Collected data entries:
Content starts

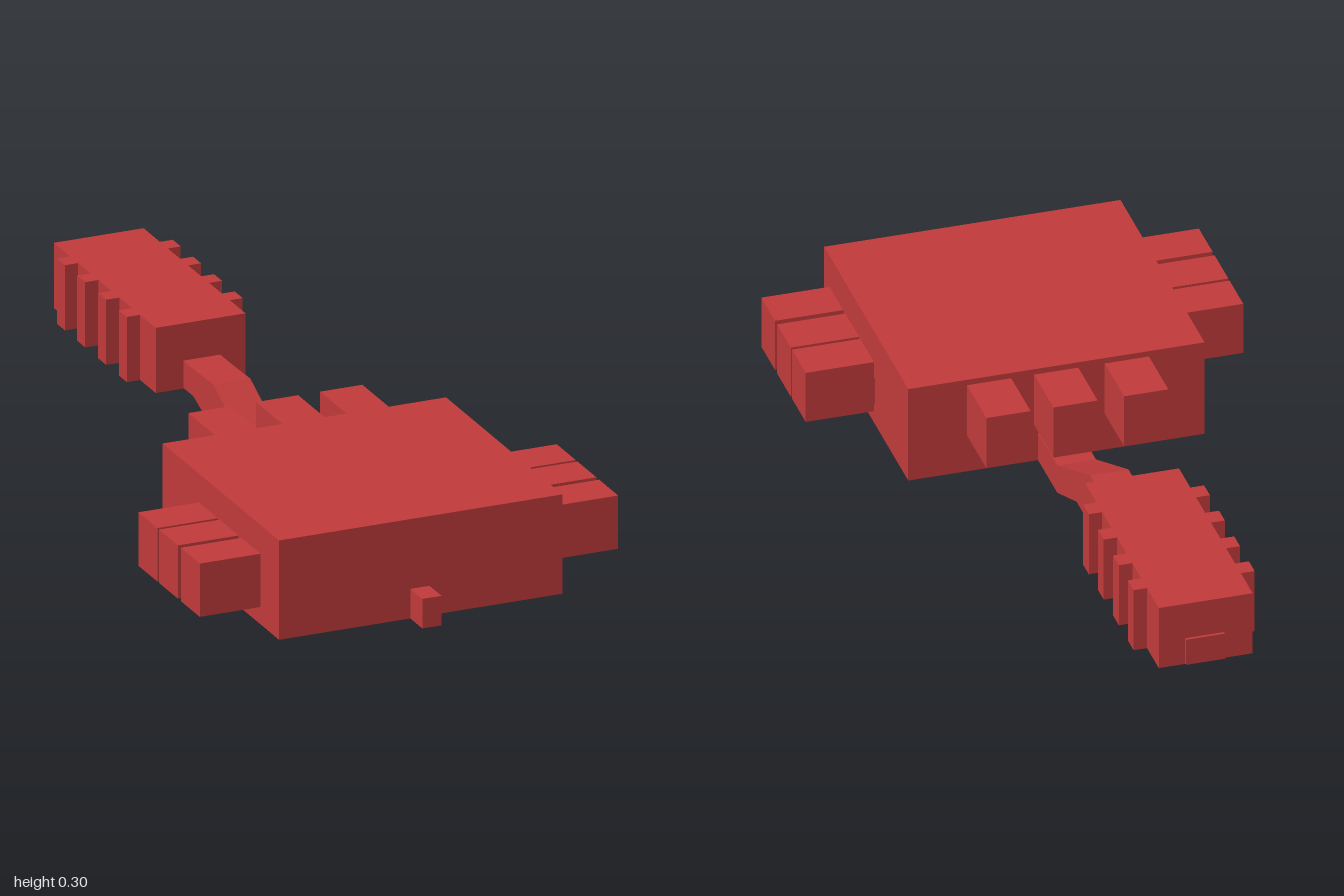
import * as THREE from 'three';

export function createModel() {
  const model = new THREE.Group();
  const red = new THREE.MeshStandardMaterial({ color: 0xc03a3a, flatShading: true });

  // Box given by its extents along each axis
  function box(name, [x0, x1], [y0, y1], [z0, z1]) {
    const mesh = new THREE.Mesh(new THREE.BoxGeometry(x1 - x0, y1 - y0, z1 - z0), red);
    mesh.position.set((x0 + x1) / 2, (y0 + y1) / 2, (z0 + z1) / 2);
    mesh.name = name;
    model.add(mesh);
  }

  // Main body and the small nub on its front
  box('body', [-0.383, 0.368], [0.003, 0.262], [0.23, 0.928]);
  box('frontNub', [-0.035, 0.016], [0.003, 0.08], [0.92, 1.0]);

  // Three blocks on short stems along each side
  for (const z of [0.532, 0.656, 0.787]) {
    box('leftBlock', [0.38, 0.553], [0.06, 0.199], [z - 0.057, z + 0.057]);
    box('leftStem', [0.36, 0.385], [0.06, 0.133], [z - 0.024, z + 0.024]);
    box('rightBlock', [-0.556, -0.395], [0.06, 0.199], [z - 0.057, z + 0.057]);
    box('rightStem', [-0.4, -0.375], [0.06, 0.133], [z - 0.024, z + 0.024]);
  }

  // Three blocks on stems across the back
  for (const x of [-0.182, -0.003, 0.167]) {
    box('backBlock', [x - 0.056, x + 0.056], [0.113, 0.255], [0.056, 0.217]);
    box('backStem', [x - 0.025, x + 0.025], [0.113, 0.19], [0.21, 0.24]);
  }

  // Cranked shaft: side profile (z, y) extruded across x
  const profile = [
    [0.25, 0.003], [0.07, 0.003], [-0.09, 0.07], [-0.15, 0.07], [-0.32, 0.134], [-1, 0.134],
    [-1, 0.205], [-0.31, 0.205], [-0.2, 0.208], [0.07, 0.08], [0.25, 0.08],
  ];
  const shape = new THREE.Shape(profile.map(([z, y]) => new THREE.Vector2(-z, y)));
  const shaftGeometry = new THREE.ExtrudeGeometry(shape, { depth: 0.098, bevelEnabled: false });
  shaftGeometry.rotateY(Math.PI / 2);
  const shaft = new THREE.Mesh(shaftGeometry, red);
  shaft.position.x = -0.059;
  shaft.name = 'shaft';
  model.add(shaft);

  // Grip with four ribs standing out on both sides
  box('grip', [-0.132, 0.106], [0.132, 0.302], [-0.992, -0.38]);
  for (const z of [-0.87, -0.748, -0.622, -0.498]) {
    box('gripRib', [-0.167, 0.14], [0.132, 0.302], [z - 0.024, z + 0.024]);
  }

  return model;
}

Content ends

§ **Task instructions**: Your reply must contain each entry exactly as written and no pictures.

§ **Completed task**:
import * as THREE from 'three';

export function createModel() {
  const model = new THREE.Group();
  const red = new THREE.MeshStandardMaterial({ color: 0xc03a3a, flatShading: true });

  // Box given by its extents along each axis
  function box(name, [x0, x1], [y0, y1], [z0, z1]) {
    const mesh = new THREE.Mesh(new THREE.BoxGeometry(x1 - x0, y1 - y0, z1 - z0), red);
    mesh.position.set((x0 + x1) / 2, (y0 + y1) / 2, (z0 + z1) / 2);
    mesh.name = name;
    model.add(mesh);
  }

  // Main body and the small nub on its front
  box('body', [-0.383, 0.368], [0.003, 0.262], [0.23, 0.928]);
  box('frontNub', [-0.035, 0.016], [0.003, 0.08], [0.92, 1.0]);

  // Three blocks on short stems along each side
  for (const z of [0.532, 0.656, 0.787]) {
    box('leftBlock', [0.38, 0.553], [0.06, 0.199], [z - 0.057, z + 0.057]);
    box('leftStem', [0.36, 0.385], [0.06, 0.133], [z - 0.024, z + 0.024]);
    box('rightBlock', [-0.556, -0.395], [0.06, 0.199], [z - 0.057, z + 0.057]);
    box('rightStem', [-0.4, -0.375], [0.06, 0.133], [z - 0.024, z + 0.024]);
  }

  // Three blocks on stems across the back
  for (const x of [-0.182, -0.003, 0.167]) {
    box('backBlock', [x - 0.056, x + 0.056], [0.113, 0.255], [0.056, 0.217]);
    box('backStem', [x - 0.025, x + 0.025], [0.113, 0.19], [0.21, 0.24]);
  }

  // Cranked shaft: side profile (z, y) extruded across x
  const profile = [
    [0.25, 0.003], [0.07, 0.003], [-0.09, 0.07], [-0.15, 0.07], [-0.32, 0.134], [-1, 0.134],
    [-1, 0.205], [-0.31, 0.205], [-0.2, 0.208], [0.07, 0.08], [0.25, 0.08],
  ];
  const shape = new THREE.Shape(profile.map(([z, y]) => new THREE.Vector2(-z, y)));
  const shaftGeometry = new THREE.ExtrudeGeometry(shape, { depth: 0.098, bevelEnabled: false });
  shaftGeometry.rotateY(Math.PI / 2);
  const shaft = new THREE.Mesh(shaftGeometry, red);
  shaft.position.x = -0.059;
  shaft.name = 'shaft';
  model.add(shaft);

  // Grip with four ribs standing out on both sides
  box('grip', [-0.132, 0.106], [0.132, 0.302], [-0.992, -0.38]);
  for (const z of [-0.87, -0.748, -0.622, -0.498]) {
    box('gripRib', [-0.167, 0.14], [0.132, 0.302], [z - 0.024, z + 0.024]);
  }

  return model;
}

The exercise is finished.